Starting in high school, I prayed daily for the people I’d someday work with. And God answered: I arrived in Balangao and met Tekla, already longing to know God. I had diligently prayed that Balangaos would turn from the spirits and trust the God of heaven. God answered me again: they started to believe. Then I’d begun waking up in the night, pleading with God to defeat the spirits. And God, who had awakened me to pray, answered my prayers.
Now, I was praying through the day and waking up at night again. “God, teach these new believers how to pray. How to really pray. Do something, Lord.” They knew how to pray for birth into God’s family. But they didn’t understand about asking for God’s help with everyday issues of life. They liked it when I prayed, but they wouldn’t pray.
“God, I don’t care what you have to do, just make these people pray.”
They wouldn’t even pray at mealtimes until Ama and I were translating the book of 1 Timothy. We got to chapter 2, verse 8: “I want men everywhere to life up holy hands in prayer.” That night at dinner, as I was about to give thanks for the food, like I always did, Ama cleared his throat and said, “I will be the one to pray tonight.” And that marked the beginning of men praying at mealtimes. But they still didn’t pray about other things. Why can’t they get the picture? I wondered. ... The next time I woke up in the middle of the night, I prayed, “God, I don’t care what you have to do, just make these people pray.” And then I slept.
Dr. Robbie Lim was an answer to a different prayer of mine, a prayer for someone to lift my medical load. ... I liked Robbie. He was special. Many of his peers had gone oversees for higher-paying jobs and an easier life. But he had a servant’s heart; the mountains challenged him and the needs only sharpened his skill. Now our dream for a hospital was coming true.
The Jolly Green Giant helicopter and its American military crew were in the Philippines on a break from the war in Vietnam. Somehow Robbie’s request to airlift building materials for a remote hospital reached them and they jumped at the chance to help.

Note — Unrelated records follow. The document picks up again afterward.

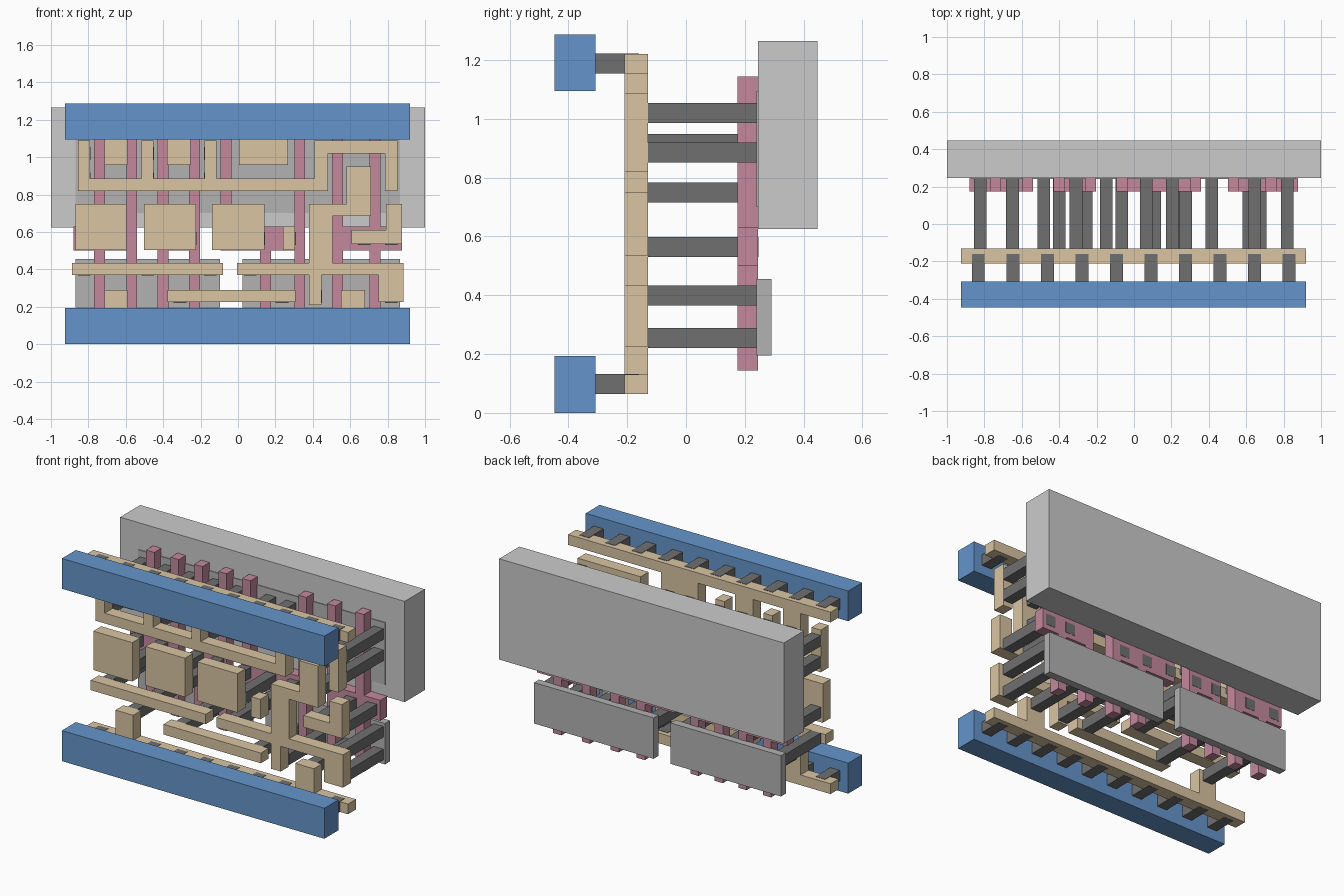
import bpy


def material(name, rgb):
    m = bpy.data.materials.new(name)
    m.diffuse_color = (*rgb, 1)
    return m


BLUE = material("blue", (0.13, 0.30, 0.60))
TAN = material("tan", (0.70, 0.56, 0.36))
PINK = material("pink", (0.55, 0.25, 0.34))
DARK = material("dark_grey", (0.16, 0.16, 0.16))
LIGHT = material("light_grey", (0.45, 0.45, 0.45))


def slab(name, rects, y0, y1, mat=None):
    """Extrude front-view rectangles (x0, x1, z0, z1) from y0 to y1 as one object."""
    verts, faces = [], []
    for x0, x1, z0, z1 in rects:
        n = len(verts)
        verts += [(x, y, z) for y in (y0, y1) for x, z in ((x0, z0), (x1, z0), (x1, z1), (x0, z1))]
        faces += [[n + i for i in f] for f in
                  ((0, 1, 2, 3), (7, 6, 5, 4), (0, 4, 5, 1), (1, 5, 6, 2), (2, 6, 7, 3), (3, 7, 4, 0))]
    me = bpy.data.meshes.new(name)
    me.from_pydata(verts, [], faces)
    if mat:
        me.materials.append(mat)
    ob = bpy.data.objects.new(name, me)
    bpy.context.collection.objects.link(ob)
    return ob


def squares(points, h=0.034):
    return [(x - h, x + h, z - h, z + h) for x, z in points]


# Back well block and thin diffusion plates
slab("well_block", [(-1, 1, 0.625, 1.265)], 0.245, 0.447)
slab("upper_diffusion", [(-0.87, 0.865, 0.70, 1.095)], 0.24, 0.29, LIGHT)
slab("lower_diffusion_left", [(-0.87, -0.095, 0.195, 0.455)], 0.24, 0.29, LIGHT)
slab("lower_diffusion_right", [(0.025, 0.865, 0.195, 0.455)], 0.24, 0.29, LIGHT)

# Pink gate bars with their wide contact plates
PZ0, PZ1, W = 0.145, 1.145, 0.029
for i, x in enumerate((-0.74, -0.568, -0.401, -0.232, 0.33, 0.532, 0.733)):
    slab(f"gate_bar_{i}", [(x - W, x + W, PZ0, PZ1)], 0.175, 0.245, PINK)
slab("gate_bar_upper", [(-0.094, -0.036, 0.63, PZ1)], 0.175, 0.245, PINK)
slab("gate_bar_lower", [(0.118, 0.176, PZ0, 0.50)], 0.175, 0.245, PINK)
for i, (x0, x1) in enumerate(((-0.88, -0.539), (-0.43, -0.203), (-0.094, 0.31), (0.503, 0.877))):
    slab(f"gate_plate_{i}", [(x0, x1, 0.50, 0.63)], 0.175, 0.245, PINK)

# Dark pegs from the tan layer to the diffusion and gates
upper = [(x, z) for x in (-0.822, -0.482, -0.148, 0.82) for z in (0.885, 1.02)]
upper += [(x, 1.02) for x in (-0.65, -0.31, 0.065, 0.205)] + [(0.645, 0.75), (0.645, 0.915)]
lower = [(x, 0.40) for x in (-0.822, -0.482, -0.148, 0.065)]
lower += [(x, 0.255) for x in (-0.65, -0.31, 0.235, 0.415, 0.615)]
lower += [(0.82, 0.255), (0.82, 0.40)]
gates = [(x, 0.565) for x in (-0.822, -0.65, -0.40, -0.255, -0.065, 0.11, 0.275, 0.675, 0.82)]
slab("upper_pegs", squares(upper), -0.13, 0.24, DARK)
slab("lower_pegs", squares(lower), -0.13, 0.24, DARK)
slab("gate_pegs", squares(gates), -0.13, 0.2465, DARK)

# Tan wiring layer
wires = {
    "top_inner_rail": [(-0.925, 0.92, 1.155, 1.22), (-0.714, -0.59, 0.957, 1.155),
                       (-0.38, -0.254, 0.957, 1.155), (0.005, 0.267, 0.957, 1.155)],
    "bottom_inner_rail": [(-0.925, 0.92, 0.065, 0.13), (-0.714, -0.59, 0.13, 0.29),
                          (0.55, 0.68, 0.13, 0.29)],
    "comb_wire": [(-0.856, 0.48, 0.82, 0.885), (-0.856, -0.79, 0.885, 1.088),
                  (-0.516, -0.452, 0.885, 1.088), (-0.18, -0.115, 0.885, 1.088),
                  (0.41, 0.48, 0.885, 1.02), (0.41, 0.853, 1.02, 1.088),
                  (0.787, 0.853, 0.82, 1.02)],
    "input_pad_left": [(-0.87, -0.596, 0.503, 0.75)],
    "input_pad_middle": [(-0.503, -0.225, 0.503, 0.75)],
    "input_pad_right": [(-0.139, 0.142, 0.503, 0.75)],
    "small_pad": [(0.24, 0.304, 0.503, 0.63)],
    "output_wire": [(0.38, 0.71, 0.685, 0.75), (0.58, 0.71, 0.75, 0.95),
                    (0.38, 0.505, 0.433, 0.685), (-0.005, 0.885, 0.37, 0.433),
                    (0.38, 0.447, 0.21, 0.37), (0.75, 0.885, 0.225, 0.37)],
    "hook_wire": [(0.607, 0.877, 0.535, 0.61), (0.79, 0.877, 0.61, 0.75)],
    "left_bar": [(-0.888, -0.08, 0.37, 0.433)],
    "lower_bar": [(-0.377, 0.307, 0.225, 0.29)],
}
for name, rects in wires.items():
    slab(name, rects, -0.21, -0.13, TAN)

# Front blue rails and the short pegs behind them
for name, z0, z1, zp in (("bottom", 0, 0.194, 0.098), ("top", 1.095, 1.287, 1.188)):
    slab(name + "_rail", [(-0.925, 0.92, z0, z1)], -0.447, -0.307, BLUE)
    slab(name + "_rail_pegs", squares([(-0.832 + 0.1845 * i, zp) for i in range(10)]),
         -0.307, -0.16, DARK)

... I was to go along as an interpreter for the pilots. [We took off] excited beyond words – a hospital at last! And then, thirty minutes later, we hit [a] betel nut tree.
The tree threw the rotor out of balance and we went down quickly in a deep ravine. The ship was thrown over but the rotor kept thrashing, shaking the helicopter violently. Cement powder flew in all directions. The tail section was on fire. Immediately, [the Balangaos who had gathered] formed a bucket brigade, dousing the fire with water and mud. Others jumped up on the craft, climbed inside, and started throwing kegs of nails and bags of cement out of the craft until they heard my feeble cry and were able to dig us out.
"God, don't let her die – the Book's not done yet."
The Balangaos stayed close by me all through the night ... praying, “God don’t let her die – the Book’s not done yet.”
... [The pain from my injuries] was almost my defeat as the doctors wouldn’t give me any painkillers. ... I thought patients in hospitals were supposed to be close to God – I was just in pain. I couldn’t see God anywhere. I couldn’t feel him. I couldn’t hear him; there were no waves of glory, just wave after wave of pain.
... Weeks later, when I had healed enough to leave the hospital, [my mom] flew home to California. I made a quick visit back to Balangao – just for a day – to prove to them that I was really alive. [My Balangao friend] Doming had changed. While buried under all that cargo [in the helicopter crash with me], he’d prayed, “OK, God, if you let me live through this, I’ll serve just you. I’ll give you my whole life.”
I had seen glimpses of our father Ama’s character in Doming. So when he said he had given his life to God in the helicopter, I knew he meant it.
After six more weeks of resting and mending, I returned to Balangao to carry on with the translation. I was astounded to find Balangaos still praying. At last they learned they could pray about everything, big or small. Fervent prayer had become a part of their lives. They’ve never been the same since the helicopter crash. And neither have I.